— Task description —
Would you return the lines between the one holding "# open pipe" and the one holding "d_out = (after - joint).normalized()", inclusive, and only those, exactly as they stand in the listing below?

═══

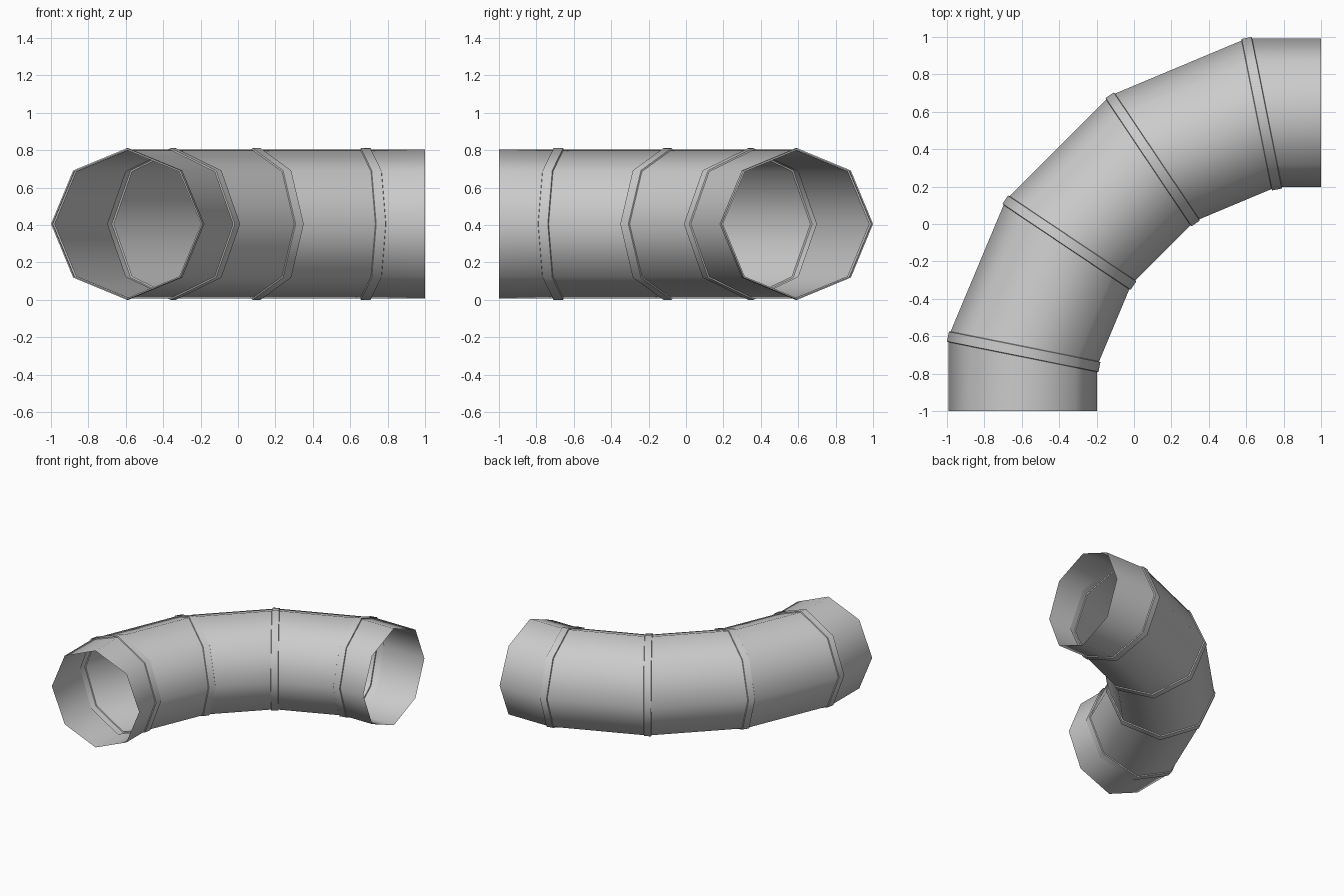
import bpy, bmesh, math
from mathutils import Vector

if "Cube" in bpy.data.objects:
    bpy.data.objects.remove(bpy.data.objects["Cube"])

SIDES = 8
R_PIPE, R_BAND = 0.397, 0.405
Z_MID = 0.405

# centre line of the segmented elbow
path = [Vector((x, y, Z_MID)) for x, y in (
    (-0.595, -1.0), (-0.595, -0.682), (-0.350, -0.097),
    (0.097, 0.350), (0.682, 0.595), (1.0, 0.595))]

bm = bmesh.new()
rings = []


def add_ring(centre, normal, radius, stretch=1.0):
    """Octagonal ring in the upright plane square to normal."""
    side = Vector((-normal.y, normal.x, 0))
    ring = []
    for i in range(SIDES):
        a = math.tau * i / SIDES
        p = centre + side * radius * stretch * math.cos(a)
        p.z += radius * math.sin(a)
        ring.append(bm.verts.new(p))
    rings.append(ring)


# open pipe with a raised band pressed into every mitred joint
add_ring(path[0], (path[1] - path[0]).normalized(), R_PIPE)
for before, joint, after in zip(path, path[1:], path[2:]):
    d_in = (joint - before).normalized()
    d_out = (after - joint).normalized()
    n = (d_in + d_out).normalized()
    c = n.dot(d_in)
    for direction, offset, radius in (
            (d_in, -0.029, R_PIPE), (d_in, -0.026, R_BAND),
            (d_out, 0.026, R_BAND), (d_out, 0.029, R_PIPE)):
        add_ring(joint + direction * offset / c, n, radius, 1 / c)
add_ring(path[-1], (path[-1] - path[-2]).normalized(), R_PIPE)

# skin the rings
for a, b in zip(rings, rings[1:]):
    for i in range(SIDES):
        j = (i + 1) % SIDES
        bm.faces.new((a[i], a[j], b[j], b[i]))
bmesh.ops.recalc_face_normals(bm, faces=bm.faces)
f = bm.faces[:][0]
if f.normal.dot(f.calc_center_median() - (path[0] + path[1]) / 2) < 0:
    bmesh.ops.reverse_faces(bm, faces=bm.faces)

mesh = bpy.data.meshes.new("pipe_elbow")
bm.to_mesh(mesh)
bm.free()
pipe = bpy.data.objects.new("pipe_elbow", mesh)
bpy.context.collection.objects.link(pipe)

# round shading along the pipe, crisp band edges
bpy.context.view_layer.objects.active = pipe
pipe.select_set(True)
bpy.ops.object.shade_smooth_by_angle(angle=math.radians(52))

═══

— Task result —
# open pipe with a raised band pressed into every mitred joint
add_ring(path[0], (path[1] - path[0]).normalized(), R_PIPE)
for before, joint, after in zip(path, path[1:], path[2:]):
    d_in = (joint - before).normalized()
    d_out = (after - joint).normalized()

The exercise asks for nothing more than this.